  • £293m in NHS funded revenue in 2016 is a significant year on year rise
  • Company suggests NHS work will continue to increase

Private hospital group Spire Healthcare saw the size of its NHS business grow from £262m in 2015 to £293m in 2016, it announced on Thursday.

The company is one of England’s largest private hospital groups and has 38 sites across the UK.

NHS work was the second largest source of its income in 2016 after rising by 13 per cent year on year. Income from patients paid for by private medical insurers was down by 1.3 per cent to £429m, and self-pay patients up by 9 per cent to £170m of revenue.

Spire gets 80 per cent of its private work from direct referrals from patients who have selected it from the Choose and Book system. The remainder of the NHS work comes from work referred from NHS trusts.
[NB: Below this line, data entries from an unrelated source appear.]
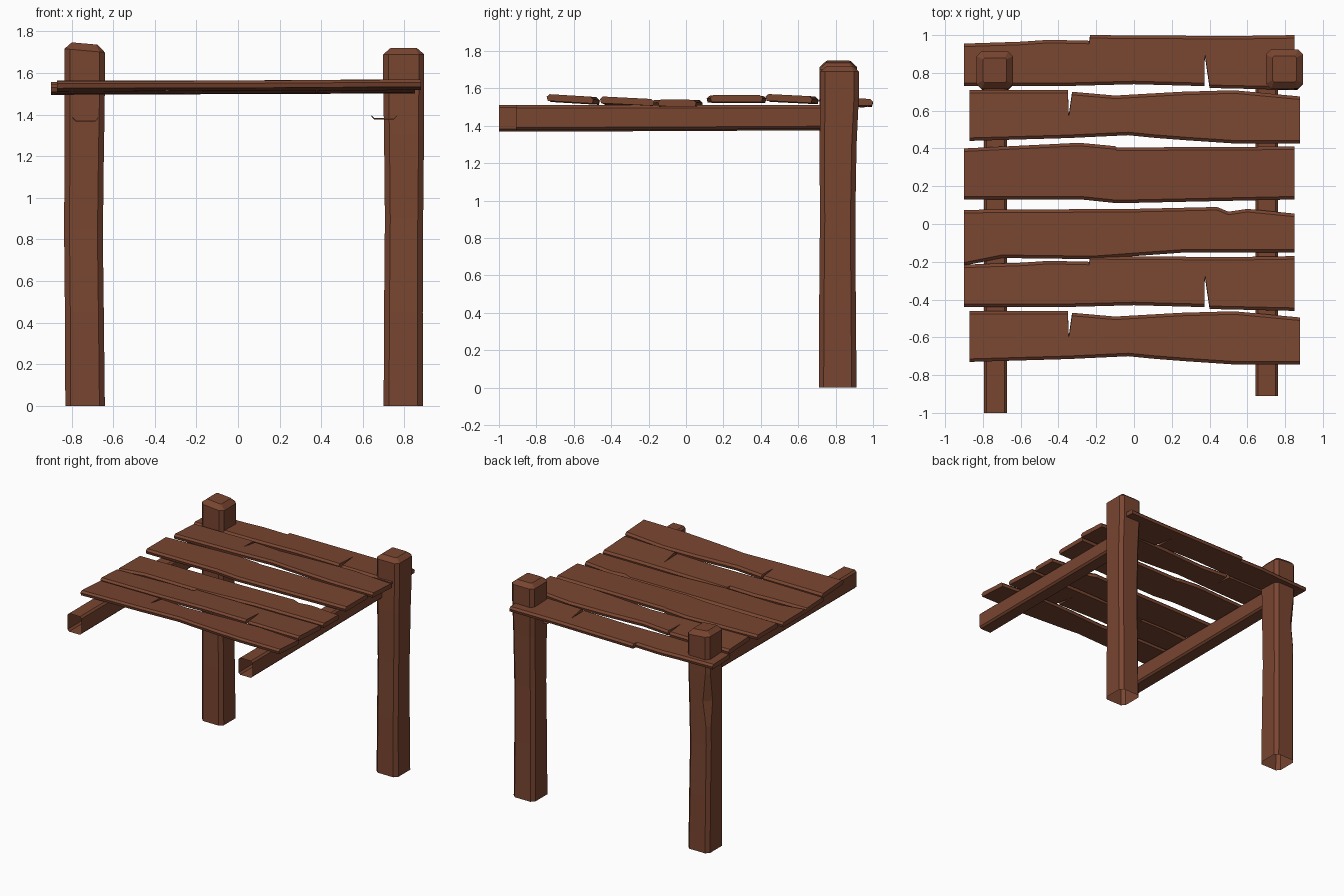
import bpy, bmesh

if "Cube" in bpy.data.objects:
    bpy.data.objects.remove(bpy.data.objects["Cube"])

wood = bpy.data.materials.new("brown_wood")
wood.diffuse_color = (0.190, 0.060, 0.030, 1)
wood.use_nodes = True
wood.node_tree.nodes["Principled BSDF"].inputs["Base Color"].default_value = wood.diffuse_color


def finish(name, bm):
    bmesh.ops.recalc_face_normals(bm, faces=bm.faces)
    mesh = bpy.data.meshes.new(name)
    bm.to_mesh(mesh)
    bm.free()
    mesh.materials.append(wood)
    obj = bpy.data.objects.new(name, mesh)
    bpy.context.collection.objects.link(obj)
    return obj


def octagon(u0, u1, v0, v1, c, c_last=None):
    """Rectangle with cut corners; c_last is the cut of the (u0, v1) corner."""
    d = c if c_last is None else c_last
    return [(u0 + c, v0), (u1 - c, v0), (u1, v0 + c), (u1, v1 - c),
            (u1 - c, v1), (u0 + d, v1), (u0, v1 - d), (u0, v0 + c)]


def loft(name, rings, cap_end=False):
    """Skin a tube through rings of points, open at the start."""
    bm = bmesh.new()
    loops = [[bm.verts.new(p) for p in ring] for ring in rings]
    n = len(loops[0])
    for a, b in zip(loops, loops[1:]):
        for i in range(n):
            j = (i + 1) % n
            bm.faces.new((a[i], a[j], b[j], b[i]))
    if cap_end:
        bm.faces.new(loops[-1])
    return finish(name, bm)


# Posts: hewn octagonal columns with open feet and slanted, bevelled tops
def post(name, stations, shoulder, top, slant, inset=0.035):
    rings = [[(x, y, z) for x, y in octagon(x0, x1, y0, y1, 0.026, c)]
             for z, x0, x1, y0, y1, c in stations]
    _, x0, x1, y0, y1, _ = stations[-1]
    mid = (x0 + x1) / 2
    for z, d, c in ((shoulder, 0, 0.026), (top, inset, 0.008)):
        rings.append([(x, y, z + slant * (x - mid))
                      for x, y in octagon(x0 + d, x1 - d, y0 + d, y1 - d, c)])
    loft(name, rings, cap_end=True)


post("left_post", [
    (0.00, -0.830, -0.640, 0.710, 0.910, 0.026),
    (0.45, -0.832, -0.645, 0.712, 0.907, 0.026),
    (0.85, -0.836, -0.650, 0.716, 0.903, 0.026),
    (1.00, -0.835, -0.647, 0.716, 0.905, 0.026),
    (1.20, -0.834, -0.645, 0.714, 0.908, 0.050),   # gouged rear corner
    (1.42, -0.834, -0.641, 0.714, 0.912, 0.026),
    (1.55, -0.834, -0.640, 0.715, 0.914, 0.026)], 1.708, 1.742, -0.09)
post("right_post", [
    (0.00, 0.700, 0.890, 0.710, 0.912, 0.026),
    (0.45, 0.702, 0.888, 0.712, 0.908, 0.026),
    (0.90, 0.706, 0.890, 0.716, 0.905, 0.026),
    (1.30, 0.702, 0.894, 0.714, 0.912, 0.026),
    (1.55, 0.698, 0.895, 0.718, 0.924, 0.026)], 1.690, 1.720, 0.0)


# Beams: hollow rails running forward from the posts
def beam(name, x0, x1, y_front, z0, z1):
    rings = []
    for y, dz in ((y_front, 0), (-0.1, 0.003), (0.80, 0.008)):
        rings.append([(x, y, z) for x, z in octagon(x0, x1, z0 + dz, z1, 0.014)])
    loft(name, rings)


beam("left_beam", -0.795, -0.672, -1.0, 1.368, 1.512)
beam("right_beam", 0.642, 0.763, -0.91, 1.376, 1.510)

# Plank outlines: front and back edges from left to right, with splits as notches
SPLIT_FRONT = (
    [(-0.90, 0.73), (-0.38, 0.73), (0, 0.74), (0.372, 0.73), (0.375, 0.89),
     (0.40, 0.72), (0.85, 0.71)],
    [(-0.90, 0.955), (-0.60, 0.965), (-0.45, 0.975), (-0.237, 0.97),
     (-0.233, 1.0), (0.52, 0.995), (0.85, 1.0)])
SPLIT_BACK = (
    [(-0.87, 0.44), (-0.35, 0.455), (-0.03, 0.47), (0.10, 0.457), (0.28, 0.443),
     (0.52, 0.427), (0.88, 0.425)],
    [(-0.87, 0.71), (-0.35, 0.71), (-0.345, 0.58), (-0.328, 0.70), (-0.10, 0.68),
     (0.25, 0.70), (0.53, 0.708), (0.88, 0.675)])
BOWED = (
    [(-0.90, 0.13), (-0.28, 0.13), (-0.09, 0.11), (0.85, 0.13)],
    [(-0.90, 0.40), (-0.29, 0.43), (-0.10, 0.412), (-0.09, 0.405), (0.85, 0.41)])
CHIPPED = (
    [(-0.90, -0.22), (-0.70, -0.18), (-0.22, -0.186), (0.25, -0.152), (0.85, -0.15)],
    [(-0.90, 0.075), (0, 0.08), (0.44, 0.09), (0.50, 0.065), (0.60, 0.08),
     (0.85, 0.055)])


def plank(name, shape, shift, z, tilt, rise, thick=0.036):
    """Slab with chamfered long edges; z is the underside at its centre."""
    front, back = shape
    outline = front + back[::-1]
    mid = sum(p[1] for p in outline) / len(outline)
    rings = []
    for h, inset in ((0, 0.006), (thick * 0.6, 0), (thick, 0.016)):
        ring = []
        for i, (x, y) in enumerate(outline):
            yy = y + (inset if i < len(front) else -inset)
            ring.append((x, yy + shift, z + h + tilt * (yy - mid) + rise * x))
        rings.append(ring)
    obj = loft(name, rings, cap_end=True)
    bm = bmesh.new()
    bm.from_mesh(obj.data)
    bmesh.ops.holes_fill(bm, edges=[e for e in bm.edges if e.is_boundary])
    bmesh.ops.recalc_face_normals(bm, faces=bm.faces)
    bm.to_mesh(obj.data)
    bm.free()


# Deck planks from back to front
plank("plank_1", SPLIT_FRONT, 0, 1.506, -0.03, 0.006)
plank("plank_2", SPLIT_BACK, 0, 1.524, -0.05, 0.003)
plank("plank_3", BOWED, 0, 1.524, 0.0, 0.004)
plank("plank_4", CHIPPED, 0, 1.500, -0.01, 0.004)
plank("plank_5", SPLIT_FRONT, -1.17, 1.508, -0.05, 0.006)
plank("plank_6", SPLIT_BACK, -1.17, 1.522, -0.06, 0.003)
Executive chair Garry Watts told analysts the number of referrals from trusts varied significantly across the 44 sustainability and transformation plan areas.

He said: “The range of referrals for hip and knee [surgery] into private [hospitals] goes from 60 per cent to zero. Whether that comes from adequate provision or ideology or whatever.”

He said agency costs were one of his major concerns for NHS work over the coming year and this could be made worse if the government restricted foreign workers from working in the health sector.

Finance director Simon Gordon said changes to the NHS tariff rate would knock 3.9 per cent off its revenue from April 2017, equivalent to £7m.

At the announcement of its trading results on Thursday morning, the company reported overall revenue of £926m, up from £885m in 2015.

The company’s presentation profits had fallen from £60m in 2015 to £54m in 2016. This was put down to losses made at St Anthony’s Hospital in south London,

Spire is aiming for earnings before interest, tax, depreciation and amortisation of £162m in 2017.

All Spire hospitals have now undergone a Care Quality Commission inspection, which was identified as a significant cost for the organisation. Of the 20 whose reports had been released, two-thirds received a good rating and a third were rated requires improvement.

The company’s executives said a new hospital in Nottingham was expected to open by Easter, following a new facility already open in Manchester.

Mr Watts said he hoped to have an announcement to make later this year about expanding in London.